HVLS technology drives efficient ways to keep the air moving
High-volume/low-speed (HVLS) fan technology is the unsung hero of un-ducted circulator fan design. Through careful application of aerodynamic design principles and characteristics, un-ducted circulator fans can find large scale applications in manufacturing and warehousing facilities as remarkably effective and energy-efficient HVLS fans.
Circulator fans, ducted and un-ducted, are used to circulate or mix air within a space. They can also be used to provide local air movement to enhance peoples’ thermal comfort in a space during warm conditions. The fans can make a person feel 11-17 degrees cooler.
At low speed, increasing the chord of the blades is likely to result in drag. This increases the solidity without increased drag.
Tip vortex losses
Without ducting, circulator fans develop strong vortexes at the tips of their blades. These vortexes reduce the aerodynamic performance of a fan by about 15%.
Solidity ratio is one of the most important considerations in the design of HVLS fans. The volume of air flow moved by the fan depends on the solidity ratio. The solidity ratio of a fan is the surface area of the blades relative to the area swept by the blades. Doing so without consideration of other design factors can result in a fan that consumes more energy.

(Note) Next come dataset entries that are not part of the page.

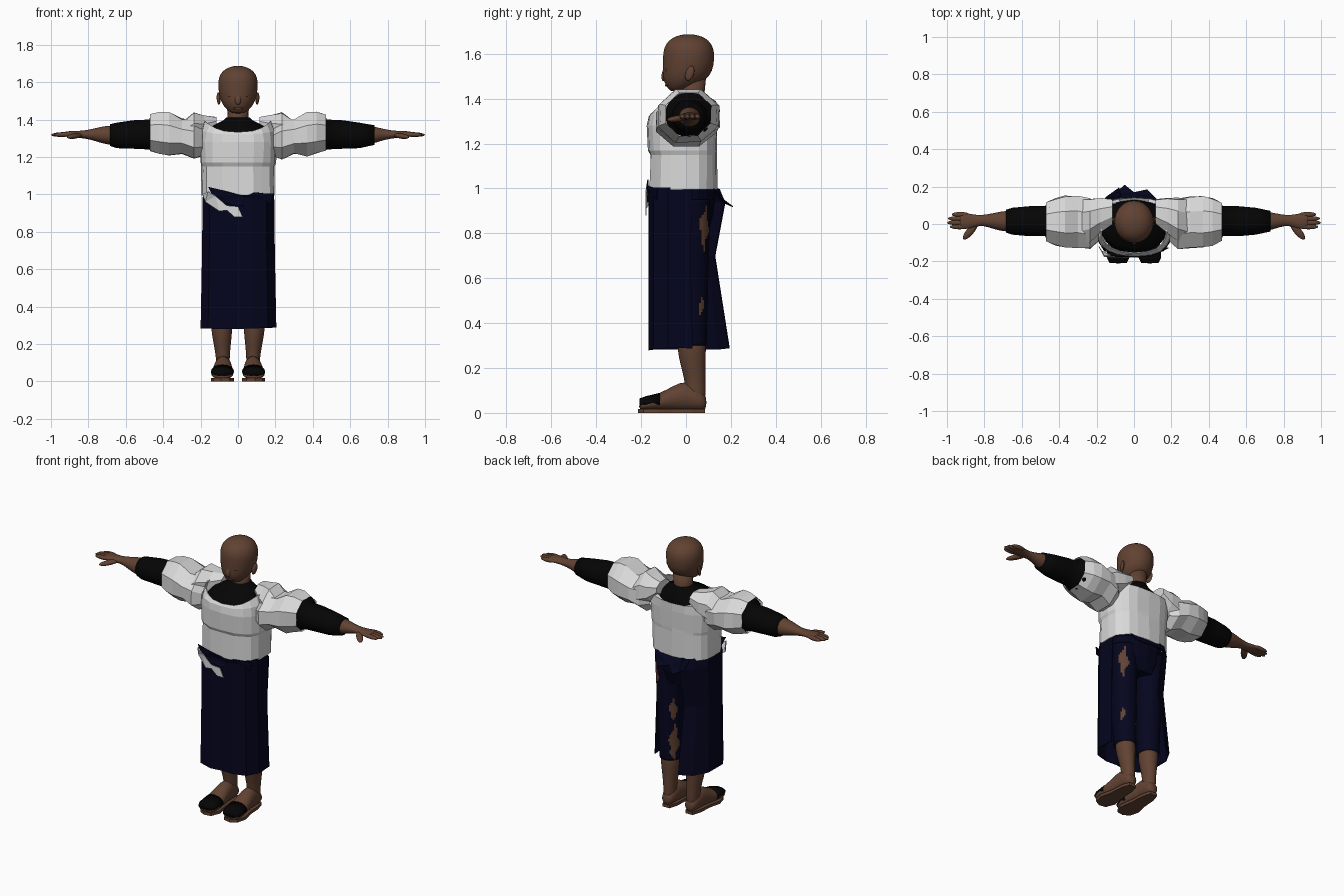
import bpy, bmesh, random
from math import sin, cos, pi, atan2, degrees
from mathutils import Vector, Matrix

random.seed(4)
if "Cube" in bpy.data.objects:
    bpy.data.objects.remove(bpy.data.objects["Cube"], do_unlink=True)


def material(name, rgb):
    m = bpy.data.materials.new(name)
    m.use_nodes = True
    col = (*rgb, 1)
    m.diffuse_color = col
    bsdf = m.node_tree.nodes["Principled BSDF"]
    bsdf.inputs["Base Color"].default_value = col
    bsdf.inputs["Roughness"].default_value = 0.8
    return m


skin = material("brown skin", (0.12, 0.055, 0.032))
white = material("white cloth", (0.7, 0.7, 0.7))
navy = material("navy cloth", (0.0015, 0.0015, 0.013))
black = material("black cloth", (0.0015, 0.0015, 0.0015))


def finish(name, bm, mats, smooth=False, side=1, subsurf=0, thick=0):
    for v in bm.verts:
        v.co.x *= side
    bmesh.ops.recalc_face_normals(bm, faces=bm.faces)
    me = bpy.data.meshes.new(name)
    bm.to_mesh(me)
    bm.free()
    for m in mats:
        me.materials.append(m)
    for p in me.polygons:
        p.use_smooth = smooth
    ob = bpy.data.objects.new(name, me)
    bpy.context.scene.collection.objects.link(ob)
    if subsurf:
        mod = ob.modifiers.new("round", "SUBSURF")
        mod.levels = mod.render_levels = subsurf
    if thick:
        mod = ob.modifiers.new("thickness", "SOLIDIFY")
        mod.thickness = thick
    return ob


def loft(name, rows, mat, closed=True, caps=True, **kw):
    bm = bmesh.new()
    rings = [[bm.verts.new(p) for p in row] for row in rows]
    n = len(rings[0])
    for a, b in zip(rings, rings[1:]):
        for i in range(n if closed else n - 1):
            j = (i + 1) % n
            bm.faces.new((a[i], a[j], b[j], b[i]))
    if caps and closed:
        bm.faces.new(rings[0])
        bm.faces.new(rings[-1])
    return finish(name, bm, [mat], **kw)


AXES = {"x": lambda t, u, v: (t, u, v),
        "y": lambda t, u, v: (u, t, v),
        "z": lambda t, u, v: (u, v, t)}


def tube(name, axis, stations, mat, n=16, jitter=0, phase=0.0, **kw):
    """Stations are (position, centre u, centre v, radius u, radius v)."""
    rows = []
    for t, cu, cv, ru, rv in stations:
        row = []
        for i in range(n):
            a = 2 * pi * (i + phase) / n
            k = 1 + random.uniform(-jitter, jitter)
            row.append(AXES[axis](t, cu + ru * k * cos(a), cv + rv * k * sin(a)))
        rows.append(row)
    return loft(name, rows, mat, **kw)


def blob(name, p, q, r1, r2, mat, side=1):
    """Ellipsoid stretched from p to q."""
    p, q = Vector(p), Vector(q)
    d = q - p
    m = (Matrix.Translation((p + q) / 2) @ d.to_track_quat("X", "Z").to_matrix().to_4x4()
         @ Matrix.Diagonal((d.length / 2, r1, r2, 1)))
    bm = bmesh.new()
    bmesh.ops.create_uvsphere(bm, u_segments=16, v_segments=10, radius=1, matrix=m)
    return finish(name, bm, [mat], smooth=True, side=side)


def sheet(name, points, mat, side=1):
    bm = bmesh.new()
    f = bm.faces.new([bm.verts.new(p) for p in points])
    bmesh.ops.triangulate(bm, faces=[f])
    return finish(name, bm, [mat], side=side, thick=0.004)


# Head and neck
tube("head", "z", [
    (1.432, 0, -.045, .03, .025), (1.447, 0, -.03, .055, .052), (1.48, 0, -.008, .084, .095),
    (1.52, 0, .008, .1, .112), (1.58, 0, .012, .108, .116), (1.625, 0, .012, .105, .113),
    (1.66, 0, .012, .084, .091), (1.68, 0, .012, .05, .055), (1.687, 0, .012, .015, .016),
], skin, n=24, smooth=True, subsurf=1)
tube("neck", "z", [(1.34, 0, .03, .06, .06), (1.40, 0, .025, .055, .055), (1.5, 0, .03, .06, .06)],
     skin, smooth=True)
blob("nose", (0, -.09, 1.54), (0, -.102, 1.478), .017, .012, skin)
blob("lips", (-.028, -.084, 1.46), (.028, -.084, 1.46), .01, .007, skin)

# Black undershirt filling the open neckline
tube("undershirt", "z", [
    (1.0, 0, 0, .17, .12), (1.2, 0, -.01, .18, .13), (1.32, 0, -.012, .185, .142),
    (1.36, 0, -.005, .15, .12), (1.395, 0, .02, .08, .07), (1.412, 0, .025, .06, .06),
], black, n=20, smooth=True)

# White jacket body: (height, half width, front, back, front dip, back dip, pleat depth)
rows = []
for z, rx, front, back, fdip, bdip, pleat in [
        (.995, .198, .168, .14, 0, 0, .025), (1.15, .198, .164, .138, 0, 0, .02),
        (1.17, .203, .172, .138, 0, 0, 0), (1.28, .208, .174, .142, 0, 0, 0),
        (1.34, .2, .168, .14, .02, .01, 0), (1.395, .182, .156, .125, .062, .08, 0)]:
    row = []
    for i in range(20):
        a = 2 * pi * i / 20
        c, s = cos(a), sin(a)
        x = rx * abs(c) ** .75 * (1 if c > 0 else -1)
        y = (back if s > 0 else front) * abs(s) ** .75 * (1 if s > 0 else -1)
        k = 1 + random.uniform(-.02, .01) - (pleat * 2 if s < -.5 and i % 2 else 0)
        row.append((x * k, y * k, z - (bdip if s > 0 else fdip) * s * s))
    rows.append(row)
loft("jacket_body", rows, white, caps=False, thick=.006)

for side, tag, cuff in ((1, "left_", .73), (-1, "right_", .685)):
    # Face details
    blob(tag + "ear", (.101, .005, 1.48), (.107, .028, 1.545), .009, .019, skin, side)
    blob(tag + "eyelid", (.022, -.091, 1.528), (.058, -.076, 1.528), .01, .007, skin, side)

    # Jacket shoulder and puffed sleeve
    tube(tag + "shoulder", "x", [
        (.115, .065, 1.375, .07, .04), (.18, .045, 1.345, .1, .085), (.235, .02, 1.335, .125, .11),
        (.29, .01, 1.31, .13, .09)], white, n=8, phase=.5, jitter=.05, side=side)
    tube(tag + "puffed_sleeve", "x", [
        (.19, 0, 1.285, .1, .085), (.235, 0, 1.295, .145, .115), (.30, .01, 1.31, .15, .1),
        (.37, .012, 1.322, .15, .125), (.42, .012, 1.328, .135, .12), (.47, .012, 1.33, .11, .105)],
        white, n=8, phase=.5, jitter=.04, caps=False, side=side)

    # Black sleeve, forearm and hand
    tube(tag + "black_sleeve", "x", [
        (.3, .015, 1.32, .08, .075), (.45, .014, 1.328, .108, .1), (.465, .014, 1.328, .1, .094),
        (.475, .015, 1.32, .08, .08), (.56, .015, 1.32, .08, .076),
        (.65, .015, 1.315, .072, .068), (cuff, .015, 1.317, .15 - cuff * .13, .14 - cuff * .12)],
        black, smooth=True, side=side)
    tube(tag + "forearm", "x", [
        (.62, .015, 1.316, .058, .056), (.685, .015, 1.316, .057, .053), (.73, .015, 1.318, .049, .045),
        (.78, .018, 1.32, .035, .03), (.825, .02, 1.32, .027, .021), (.86, .015, 1.321, .037, .019),
        (.91, .016, 1.322, .046, .016), (.935, .018, 1.322, .04, .012)],
        skin, smooth=True, subsurf=1, side=side)
    for i, tip in enumerate((.985, 1.0, .995, .975)):
        y = -.015 + .022 * i
        blob(tag + "finger", (.88, y, 1.322), (tip, y, 1.318), .0135, .0125, skin, side)
    blob(tag + "thumb", (.835, .012, 1.318), (.912, -.083, 1.305), .02, .014, skin, side)

    # Trouser leg
    rows = 48
    leg = tube(tag + "trouser_leg", "z", [
        (.3 + .65 * i / rows, .088 + .012 * i / rows, .022 - .01 * i / rows,
         .064 + .022 * i / rows, .07 + .026 * i / rows) for i in range(rows + 1)],
        navy, n=48, smooth=True, side=side)
    # Torn patches on the left leg: (direction in degrees, height, half angle, half height)
    if side > 0:
        leg.data.materials.append(skin)
        tears = [(50, .82, 22, .1), (45, .475, 14, .05), (135, .62, 20, .07),
                 (140, .41, 26, .13), (150, .82, 14, .07)]
        for p in leg.data.polygons:
            x, y, z = p.center
            a = degrees(atan2(y - .016, x - .094))
            wobble = .2 * sin(z * 60)
            if abs(p.normal.z) < .7 and any(
                    abs((a - d) / w + wobble) + abs((z - h) / t) < 1 for d, h, w, t in tears):
                p.material_index = 1

    # Lower leg, foot and sandal
    tube(tag + "shin", "z", [
        (.04, .08, .045, .034, .042), (.09, .08, .042, .036, .046), (.15, .082, .04, .039, .047),
        (.22, .085, .03, .05, .058), (.28, .087, .026, .058, .065), (.36, .088, .022, .058, .064)],
        skin, smooth=True, subsurf=1, side=side)
    tube(tag + "foot", "y", [
        (.092, .08, .045, .022, .028), (.07, .08, .055, .042, .045), (0, .08, .08, .046, .072),
        (-.06, .081, .063, .052, .055), (-.12, .083, .048, .062, .04), (-.18, .085, .036, .06, .026),
        (-.21, .085, .028, .045, .016)], skin, smooth=True, subsurf=1, side=side)
    outline = [(.055, .085), (.105, .085), (.122, .03), (.128, -.06), (.145, -.13),
               (.13, -.19), (.09, -.213), (.045, -.205), (.022, -.15), (.035, -.06), (.04, .03)]
    loft(tag + "sandal_sole", [[(x, y, z) for x, y in outline] for z in (0, .018)],
         skin, side=side)
    tube(tag + "sandal_strap", "y", [
        (-.208, .085, .046, .046, .018), (-.18, .085, .046, .06, .028), (-.115, .083, .052, .062, .038)],
        black, smooth=True, side=side)

# Trouser hips
tube("trouser_hips", "z", [(.8, 0, .01, .14, .09), (.88, 0, .005, .18, .115), (1.0, 0, 0, .185, .135),
                           (1.02, 0, 0, .17, .12)], navy, n=16)

# Wrapped skirt, open at the left of the back
path = [(.198, .03), (.205, -.08), (.16, -.145), (.075, -.168), (0, -.158), (-.075, -.168),
        (-.16, -.145), (-.2, -.08), (-.198, .06), (-.15, .145), (-.08, .195)]
rows = []
for z, back, width in [(1.0, .77, .94), (.94, .9, .95), (.7, .67, .96), (.283, 1, 1)]:
    rows.append([(x * width, y * (back if y > 0 else 1), z + random.uniform(-.004, .006))
                 for x, y in path])
loft("wrap_skirt", rows, navy, closed=False, thick=.006)

# Torn waist cloth at the back and front
sheet("back_waist_flap", [(-.12, .135, 1.0), (-.1, .165, .94), (-.05, .21, .92), (0, .17, .95),
                          (.07, .185, .93), (.11, .145, .96), (.13, .125, 1.0)], navy)
sheet("front_waist_flap", [(-.16, -.172, 1.04), (-.06, -.176, 1.015), (.04, -.176, .985),
                           (.09, -.174, 1.01), (.185, -.13, 1.0), (.18, -.13, .95),
                           (-.02, -.174, .94), (-.13, -.172, .98)], navy)
sheet("torn_sash", [(-.19, -.12, 1.0), (-.175, -.145, .96), (-.1, -.18, .91), (-.06, -.18, .915),
                    (-.02, -.18, .88), (.025, -.18, .88), (.0, -.18, .935), (-.06, -.18, .94),
                    (-.12, -.18, .99), (-.16, -.176, 1.015)], white)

Aerodynamic lift load on blades
Increasing the number of blades on an HVLS fan also lowers the aerodynamic lift load on each blade. Because HVLS fans use more blades, the weight load on each blade is decreased because the load is spread out among the 10 blades. This reduction of lift load increases efficiency and produces less wear and tear on the fan.
The aerodynamic lift load increases the bending on a blade, the blade needs to be stiffer. Typically, increased stiffness means increasing the thickness of the blade, which in turn, increases the drag. The design of 10 narrow blades reduces the bending force on each blade and allows thinner, more efficient blade profiles to be used.

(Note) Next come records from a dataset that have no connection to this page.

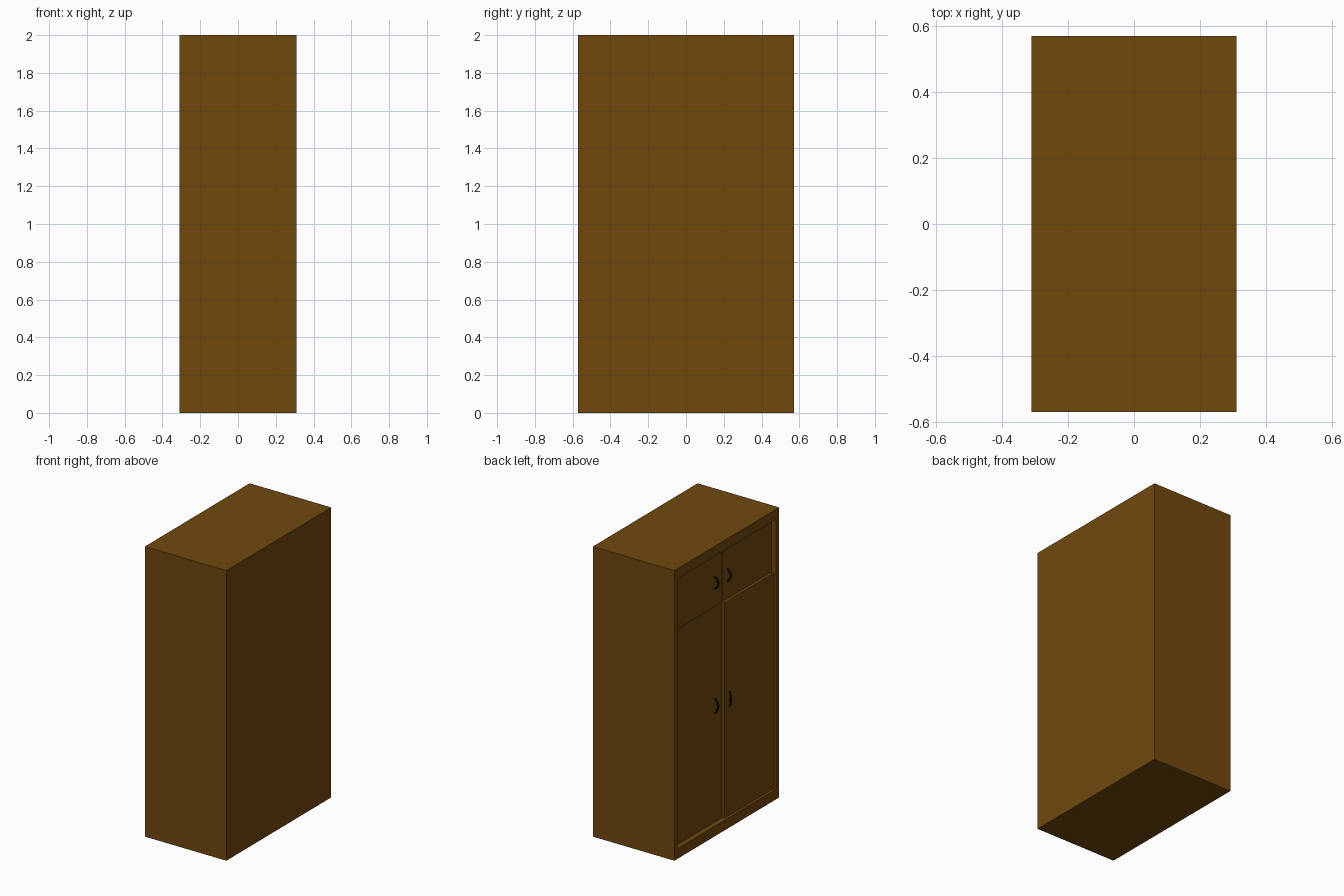
import bpy, bmesh, math
from mathutils import Vector

if "Cube" in bpy.data.objects:
    bpy.data.objects.remove(bpy.data.objects["Cube"])

HX, HY, H = 0.311, 0.571, 2.0      # half depth, half width, height
SIDE, RAIL = 0.033, 0.07           # frame widths
RECESS = 0.035                     # door face depth behind the frame


def material(name, rgb):
    m = bpy.data.materials.new(name)
    m.diffuse_color = (*rgb, 1)
    m.use_nodes = True
    m.node_tree.nodes["Principled BSDF"].inputs["Base Color"].default_value = m.diffuse_color
    return m


wood = material("wood", (0.165, 0.066, 0.004))
black = material("black_metal", (0.006, 0.006, 0.006))


def add_object(name, bm, mat):
    bmesh.ops.recalc_face_normals(bm, faces=bm.faces)
    me = bpy.data.meshes.new(name)
    bm.to_mesh(me)
    bm.free()
    me.materials.append(mat)
    ob = bpy.data.objects.new(name, me)
    bpy.context.collection.objects.link(ob)
    return ob


def add_box(bm, lo, hi):
    verts = bmesh.ops.create_cube(bm, size=1)["verts"]
    lo, hi = Vector(lo), Vector(hi)
    for v in verts:
        v.co = (lo + hi) / 2 + v.co * (hi - lo)


# Carcass: boards around an open front on the -x side
bm = bmesh.new()
add_box(bm, (-HX, -HY, 0), (HX, HY, H))
front = min(bm.faces, key=lambda f: f.calc_center_median().x)
bm.normal_update()
inner = bmesh.ops.extrude_discrete_faces(bm, faces=[front])["faces"][0]
ring = list(inner.verts)
for v in ring:
    v.co.y = math.copysign(HY - SIDE, v.co.y)
    v.co.z = RAIL if v.co.z < 1 else H - RAIL
back = bmesh.ops.extrude_discrete_faces(bm, faces=[inner])["faces"][0]
for v in back.verts:
    v.co.x += RECESS + 0.02
bmesh.ops.remove_doubles(bm, verts=bm.verts, dist=1e-5)
add_object("carcass", bm, wood)


def add_door(name, y0, y1, z0, z1, face):
    bm = bmesh.new()
    add_box(bm, (face, y0, z0), (-HX + RECESS + 0.02, y1, z1))
    add_object(name, bm, wood)


def add_handle(name, y, z, face, length, reach):
    # Bow handle: a tapered round bar swept along an arc in the xz plane
    bm = bmesh.new()
    rings, n, sides = [], 12, 8
    for i in range(n + 1):
        a = math.pi * i / n
        r = 0.004 + 0.003 * math.sin(a)
        c = Vector((face - (reach - 0.007) * math.sin(a), y, z - length / 2 * math.cos(a)))
        d = Vector((-math.sin(a), 0, -math.cos(a)))
        d = Vector((-reach * math.sin(a), 0, -length / 2 * math.cos(a))).normalized()
        rings.append([bm.verts.new(c + d * r * math.cos(t) + Vector((0, 1.3 * r * math.sin(t), 0)))
                      for t in (2 * math.pi * k / sides for k in range(sides))])
    for p, q in zip(rings, rings[1:]):
        for k in range(sides):
            j = (k + 1) % sides
            bm.faces.new((p[k], p[j], q[j], q[k]))
    bm.faces.new(rings[0])
    bm.faces.new(rings[-1])
    ob = add_object(name, bm, black)
    for p in ob.data.polygons:
        p.use_smooth = True


# Doors and handles; the lower right door stands a little proud
W, SPLIT, GAP = HY - SIDE, 1.557, 0.001
DEEP, PROUD = -HX + RECESS, -HX + 0.018
for side, y0, y1, hy in (("left", GAP, W, 0.083), ("right", -W, -GAP, -0.055)):
    low = PROUD if side == "right" else DEEP
    add_door(f"upper_{side}_door", y0, y1, SPLIT + GAP, H - RAIL, DEEP)
    add_door(f"lower_{side}_door", y0, y1, RAIL, SPLIT - GAP, low)
    add_handle(f"upper_{side}_handle", hy, 1.722, DEEP, 0.08, 0.034)
    add_handle(f"lower_{side}_handle", hy, 0.873, low, 0.10, min(0.034, low + HX))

Large diameter propellers generating low speed air flow have the potential for very high energy efficiency. A typical 50-foot helicopter would have an engine providing 1,500 horsepower to develop 8 lb/ft2, or 0.005 lb/ft2 thrust per horsepower. A 24-foot diameter HVLS fan has a 2 horsepower motor to develop 0.18 lb/ft2, or 0.09 lb/ft2 thrust per horsepower.
When each of these design components is considered, a true HVLS fan should have 10 relatively narrow blades. The number of blades increases the solidity ratio without increasing drag, and lessens the lift load on each blade. HVLS fans also rely on their large size and aerodynamic design principles to move air without using high air velocities. This slow speed creates a quieter, less disruptive air flow, and makes for highly energy efficient fans.
Dr. Richard M. Aynsley is director of research and development at the Lexington, KY-based Big Ass Fan Company. He is chair of the American Society of Civil Engineers Aerodynamics Committee. He has more than 30 years of teaching and consulting experience in the areas of architectural design and aerodynamics. Dr. Aynsley can be contacted by email at email@example.com .